Relationships Between Productivity, Reputation, and Strategy
Businesses seek to maximize productivity because it increases efficiency, motivates
employees, and can help firms compete on the strategic elements of time, cost, and quality.
Productivity has been shown to be positively correlated with reputation such that firms with good
reputations tend to have higher productivity. Reputation can be improved through corporate
social responsibility initiatives that seek to enhance social and environmental wellbeing.
Improved reputation can provide a sustainable competitive advantage and increase the perceived
quality of a firm’s goods or services.
Stuebs and Sun hypothesized that reputation would not only
increase productivity but would reduce labor costs and therefore improve labor efficiency in
regards to both of its determinant variables (i.e. productivity and cost). However, the results of
the study showed that a firm’s reputation does not determine the cost of labor or affect it
A company’s reputation is of great importance since it is a key element of a
successful marketing strategy and it has been found to impact productivity. Firms have ways of
influencing and changing their reputation such as through corporate social responsibility (CSR)
efforts. This essay will first define CSR and show how it can be used as a tool for businesses to
improve their reputation, and then it will examine issues pertaining to the study done by Stuebs
and Sun, as well as related research in the fields of productivity, efficiency, and firm reputation,
and the relationship that these elements have in regards to strategic objectives.
Corporate Social Responsibility and Reputation
Corporate Social Responsibility is the philosophy that businesses should operate in
accordance with not only legal, but also ethical and social standards in regards to the community
and the environment. CSR is often associated with sustainability efforts and includes an
rganizations’ efforts to address a wider variety of social and environmental problems”
(Lindgreen and Swaen 2010)
. There is some debate on what specifically constitutes CSR and
how it is defined. An accepted and established summary of CSR is that it “
continuing commitment by an organization to behave ethically and contribute to economic
development, while also improving the quality of life of its employees (and their families), the
local community, and society at large” (Watts and Holme 1999).
Oftentimes companies that go above and beyond in terms of social and sustainability
efforts are rewarded by increased loyalty among customers. Indeed, this is often the motivation
for implementing many CSR initiatives. Different studies have tried to show a correlation
between CSR and improved financial performance, but CSR is more easily linked to firm

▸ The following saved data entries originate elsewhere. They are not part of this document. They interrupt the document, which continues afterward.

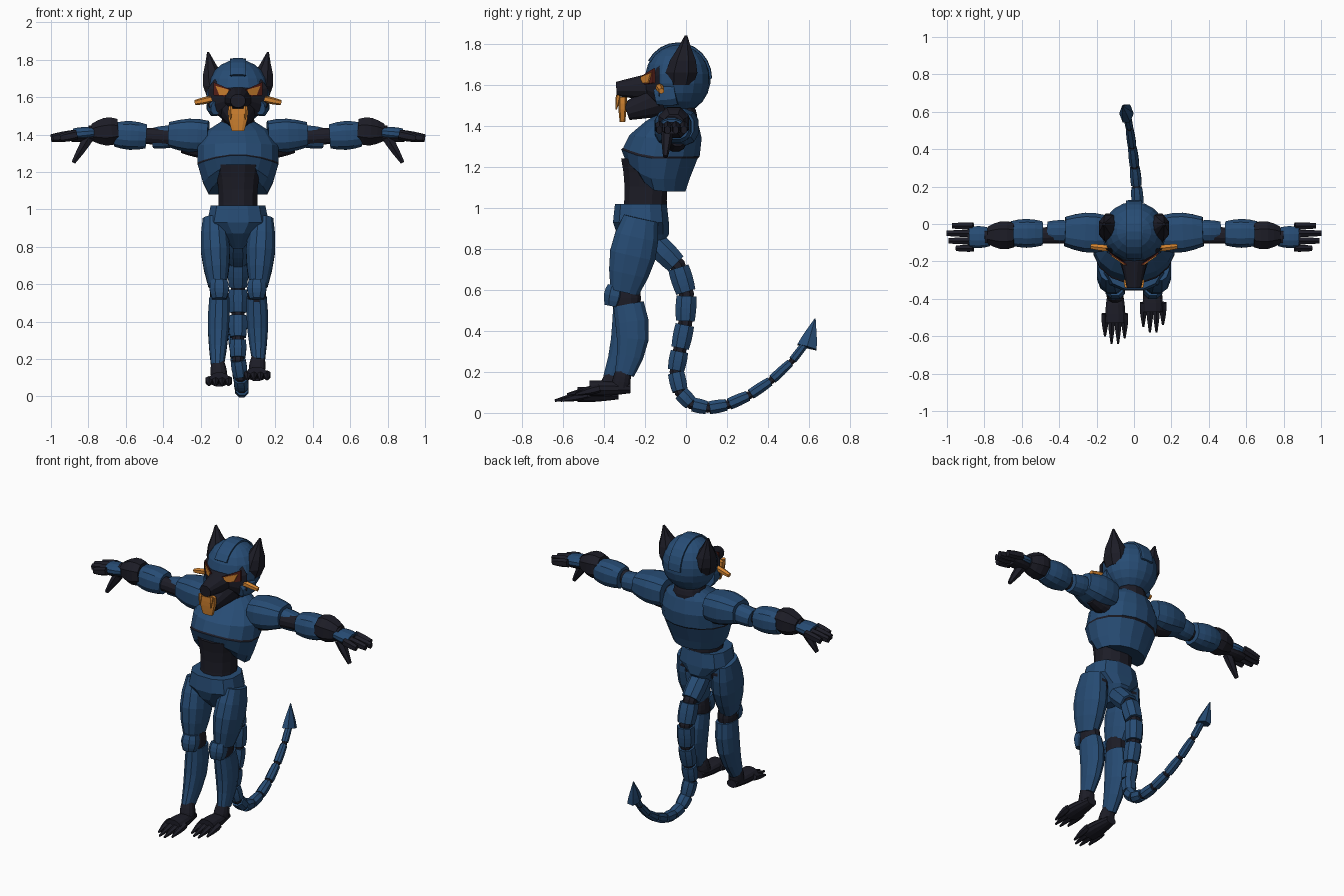
import bpy, bmesh, math
from mathutils import Vector
from mathutils.geometry import interpolate_bezier

cube = bpy.data.objects.get("Cube")
if cube:
    bpy.data.objects.remove(cube, do_unlink=True)


def material(name, *rgb):
    mat = bpy.data.materials.new(name)
    mat.use_nodes = True
    mat.diffuse_color = (*rgb, 1)
    shader = mat.node_tree.nodes["Principled BSDF"]
    shader.inputs["Base Color"].default_value = (*rgb, 1)
    return mat


BLUE = material("armour blue", .02, .072, .175)
DARK = material("joint black", .012, .012, .02)
ORANGE = material("glow orange", .65, .23, .03)
RED = material("dark red", .1, .015, .01)
X, Y, Z = Vector((1, 0, 0)), Vector((0, 1, 0)), Vector((0, 0, 1))


def finish(name, bm, *mats):
    bmesh.ops.recalc_face_normals(bm, faces=bm.faces)
    mesh = bpy.data.meshes.new(name)
    bm.to_mesh(mesh)
    bm.free()
    for mat in mats:
        mesh.materials.append(mat)
    bpy.context.collection.objects.link(bpy.data.objects.new(name, mesh))


def loft(name, centres, sizes, mat, ref=Y, sides=12, power=.9, axis=None, arch=0, stripe=None):
    """Skin oval rings along a path; power under one squares the section, arch lifts the front."""
    bm, loops = bmesh.new(), []
    last = len(centres) - 1
    first_z, height = centres[0].z, centres[last].z - centres[0].z
    for i, (centre, (wide, deep)) in enumerate(zip(centres, sizes)):
        along = axis or (centres[min(i + 1, last)] - centres[max(i - 1, 0)]).normalized()
        u = ref.cross(along).normalized()
        v = along.cross(u)
        lift = arch * (1 - (centre.z - first_z) / height) ** 2 if arch else 0
        loop = []
        for k in range(sides):
            angle = math.tau * (k + .5) / sides
            c, d = (math.copysign(abs(w) ** power, w) for w in (math.cos(angle), math.sin(angle)))
            point = centre + u * c * wide + v * d * deep
            point.z += lift * max(0, -d) ** 2
            loop.append(bm.verts.new(point))
        loops.append(loop)
    for i, (low, high) in enumerate(zip(loops, loops[1:])):
        for k in range(sides):
            n = (k + 1) % sides
            face = bm.faces.new((low[k], low[n], high[n], high[k]))
            face.material_index = int(i == stripe)
    bm.faces.new(loops[0])
    bm.faces.new(loops[-1])
    finish(name, bm, mat, DARK)


def limb(name, start, end, r_start, r_end, mat, squash=1, bulge=.15, bow=0, **style):
    """A tapered tube that swells in the middle and may bow backwards."""
    start, end = Vector(start), Vector(end)
    centres, sizes = [], []
    for step in range(5):
        t = step / 4
        swell = math.sin(math.pi * t)
        radius = (r_start + (r_end - r_start) * t) * (1 + bulge * swell)
        centres.append(start.lerp(end, t) + Y * bow * swell)
        sizes.append((radius, radius * squash))
    loft(name, centres, sizes, mat, **style)


def stack(name, rows, mat, **style):
    """Level rings on the centre line, each row giving height, y, half width and half depth."""
    centres = [Vector((0, y, z)) for z, y, wide, deep in rows]
    loft(name, centres, [row[2:] for row in rows], mat, axis=Z, **style)


def plate(name, outline, y, mat, s):
    """A thin upright panel that sweeps back towards its outer end."""
    bm = bmesh.new()
    face = bm.faces.new([bm.verts.new((s * x, y + x * .7, z)) for x, z in outline])
    made = bmesh.ops.extrude_face_region(bm, geom=[face])["geom"]
    verts = [v for v in made if isinstance(v, bmesh.types.BMVert)]
    bmesh.ops.translate(bm, verts=verts, vec=Y * .009)
    finish(name, bm, mat)


# Torso
stack("chest", [(1.08, -.13, .16, .13), (1.14, -.14, .19, .16), (1.24, -.13, .22, .19),
                (1.25, -.12, .22, .19), (1.34, -.1, .22, .18), (1.42, -.07, .17, .13),
                (1.47, -.04, .09, .08)], BLUE, sides=16, power=1, arch=.14, stripe=2)
limb("abdomen", (0, -.2, .97), (0, -.19, 1.24), .11, .13, DARK, bulge=-.1, axis=Z)
stack("pelvis", [(.79, -.2, .03, .06), (.87, -.21, .09, .13), (.93, -.22, .17, .14),
                 (1.02, -.22, .15, .13)], BLUE, power=.8)
limb("neck", (0, -.04, 1.4), (0, -.04, 1.5), .09, .08, DARK, axis=Z)

# Head
HEAD, SIZE = Vector((0, -.04, 1.63)), Vector((.17, .16, .17))
bm = bmesh.new()
bmesh.ops.create_uvsphere(bm, u_segments=18, v_segments=11, radius=1)
for v in bm.verts:
    v.co = HEAD + v.co * SIZE
finish("helmet", bm, BLUE)
turns = [math.pi * k / 12 for k in range(2, 13)]
loft("crest", [HEAD + Vector((0, -math.cos(a), math.sin(a))) * SIZE for a in turns],
     [(.008, .045)] * len(turns), BLUE, ref=X, sides=8, power=.5)
limb("face", (0, -.13, 1.6), (0, -.21, 1.6), .16, .05, DARK, squash=.7, bulge=0,
     ref=Z, power=.6)
limb("muzzle", (0, -.18, 1.59), (0, -.34, 1.58), .075, .04, DARK, squash=.9, bulge=0, ref=Z)
limb("jaw", (0, -.12, 1.53), (0, -.29, 1.47), .1, .05, DARK, squash=.9, bulge=0, ref=Z)
limb("mouth", (0, -.31, 1.42), (0, -.31, 1.54), .035, .055, ORANGE, squash=.4,
     sides=8, power=.6)

for s, side in ((1, "left"), (-1, "right")):
    def part(name, start, end, *args, **style):
        """A limb on this side of the body."""
        ends = [(s * x, y, z) for x, y, z in (start, end)]
        limb(side + "_" + name, *ends, *args, **style)

    # Face details
    part("ear", (.11, -.03, 1.6), (.16, 0, 1.84), .06, .006, DARK, squash=1.2, bulge=.7,
         sides=8, axis=Z)
    plate(side + "_eye_socket", [(.04, 1.6), (.04, 1.64), (.13, 1.68), (.13, 1.61)],
          -.251, RED, s)
    plate(side + "_eye", [(.05, 1.61), (.05, 1.64), (.12, 1.66), (.1, 1.61)], -.257, ORANGE, s)
    part("cheek", (.13, -.05, 1.56), (.12, -.15, 1.54), .04, .025, BLUE, squash=1.5,
         ref=Z, sides=8)
    part("whisker", (.14, -.13, 1.59), (.23, -.12, 1.57), .018, .014, ORANGE, ref=Z, sides=6)
    part("fang", (.04, -.33, 1.55), (.04, -.34, 1.48), .012, .003, ORANGE, sides=6)

    # Arm: dark core under separate armour pieces
    part("arm_core", (.1, -.05, 1.37), (.8, -.07, 1.41), .06, .04, DARK, bulge=-.1, ref=Z)
    part("armpit", (.15, -.06, 1.33), (.3, -.04, 1.34), .06, .04, DARK, ref=Z)
    part("shoulder_pad", (.16, -.05, 1.39), (.37, -.04, 1.4), .1, .08, BLUE, squash=.85,
         bulge=.2, ref=Z, power=.7)
    part("upper_arm", (.35, -.04, 1.39), (.46, -.04, 1.38), .06, .055, BLUE, bulge=.08, ref=Z)
    part("forearm", (.49, -.05, 1.39), (.66, -.05, 1.4), .066, .066, BLUE, bulge=.2, ref=Z,
         power=.8)
    part("cuff", (.64, -.06, 1.42), (.78, -.06, 1.41), .068, .05, DARK, bulge=.35, ref=Z,
         sides=8)
    part("hand", (.77, -.07, 1.41), (.88, -.07, 1.4), .05, .055, BLUE, squash=.6, ref=Z)
    part("palm", (.77, -.07, 1.39), (.89, -.07, 1.39), .04, .05, DARK, squash=.6, ref=Z)
    for i, reach in enumerate((.97, 1, .99, .95)):
        y = -.01 - .04 * i
        part(f"finger_{i + 1}", (.86, y, 1.4), (reach, y, 1.38), .02, .016, DARK, squash=1.3,
             ref=Z, sides=6)
    part("thumb", (.8, -.09, 1.38), (.88, -.1, 1.25), .03, .012, DARK, sides=6)

    # Leg: the left foot is set slightly back and higher
    shift = Vector((0, .06, .03)) if s > 0 else Vector()

    def leg(name, start, end, *args, **style):
        ends = [Vector(p) + shift * (p[2] < .3) for p in (start, end)]
        part(name, *ends, *args, **style)

    leg("hip_joint", (.11, -.22, .93), (.12, -.24, .8), .06, .06, DARK, squash=1.4)
    leg("thigh", (.13, -.22, .95), (.11, -.3, .59), .06, .05, BLUE, squash=1.45, bulge=.45,
        power=.85)
    leg("knee_joint", (.1, -.29, .62), (.1, -.29, .5), .045, .045, DARK, squash=1.4)
    leg("knee_pad", (.1, -.34, .62), (.1, -.36, .52), .045, .04, BLUE, bulge=.3, sides=8)
    leg("shin", (.1, -.28, .53), (.11, -.36, .16), .055, .035, BLUE, squash=1.4, bulge=.27,
        bow=.03, power=.85)
    leg("ankle", (.11, -.36, .2), (.1, -.38, .1), .03, .045, DARK)
    leg("foot", (.1, -.33, .09), (.1, -.53, .09), .035, .055, DARK, squash=.7, ref=Z)
    for i, reach in enumerate((.61, .64, .64, .6)):
        x = .05 + .035 * i
        leg(f"toe_{i + 1}", (x, -.48, .09), (x, -reach, .06), .02, .006, DARK, bulge=.4,
            ref=Z, sides=6)

# Tail: a curved dark core, tapering armour segments and a spear tip
root, low, tip = Vector((0, -.16, .84)), Vector((0, -.05, .2)), Vector((-.04, .6, .36))
drop = interpolate_bezier(root, Vector((0, .12, .66)), Vector((0, -.04, .35)), low, 6)
sweep = interpolate_bezier(low, Vector((.05, -.04, -.13)), Vector((0, .4, .05)), tip, 9)
path = drop + sweep[1:]
radii = [.058 - .04 * k / (len(path) - 1) for k in range(len(path))]
loft("tail_core", path, [(r * .75, r * .75) for r in radii], DARK, ref=X, sides=8)
for i in range(len(path) - 1):
    a, b = path[i], path[i + 1]
    limb(f"tail_segment_{i + 1}", a.lerp(b, .07), b.lerp(a, .07), radii[i], radii[i + 1],
         BLUE, bulge=.08, ref=X, sides=8)
limb("tail_tip", (-.04, .59, .32), (-.06, .63, .46), .055, .003, BLUE, squash=.7, bulge=.1,
     ref=X, sides=6)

reputation as Charles Fombrun and Mark Shanley outline in their articled entitled “What’s in a
Name? Reputation Building and Corporate Strategy.” CSR can aid firms in “differentiating
themselves from competitors and building a better image and reputation” (Fombrun and Shanley
1990). Differentiation and reputation have important strategic implications for creating a
sustainable competitive advantage. A good reputation can be an invaluable asset in the
marketplace. Therefore, from a strategic standpoint, firms can use CSR as a tool to improve
their reputation and thus improve the perceived quality of their goods and services.
Reputation and Productivity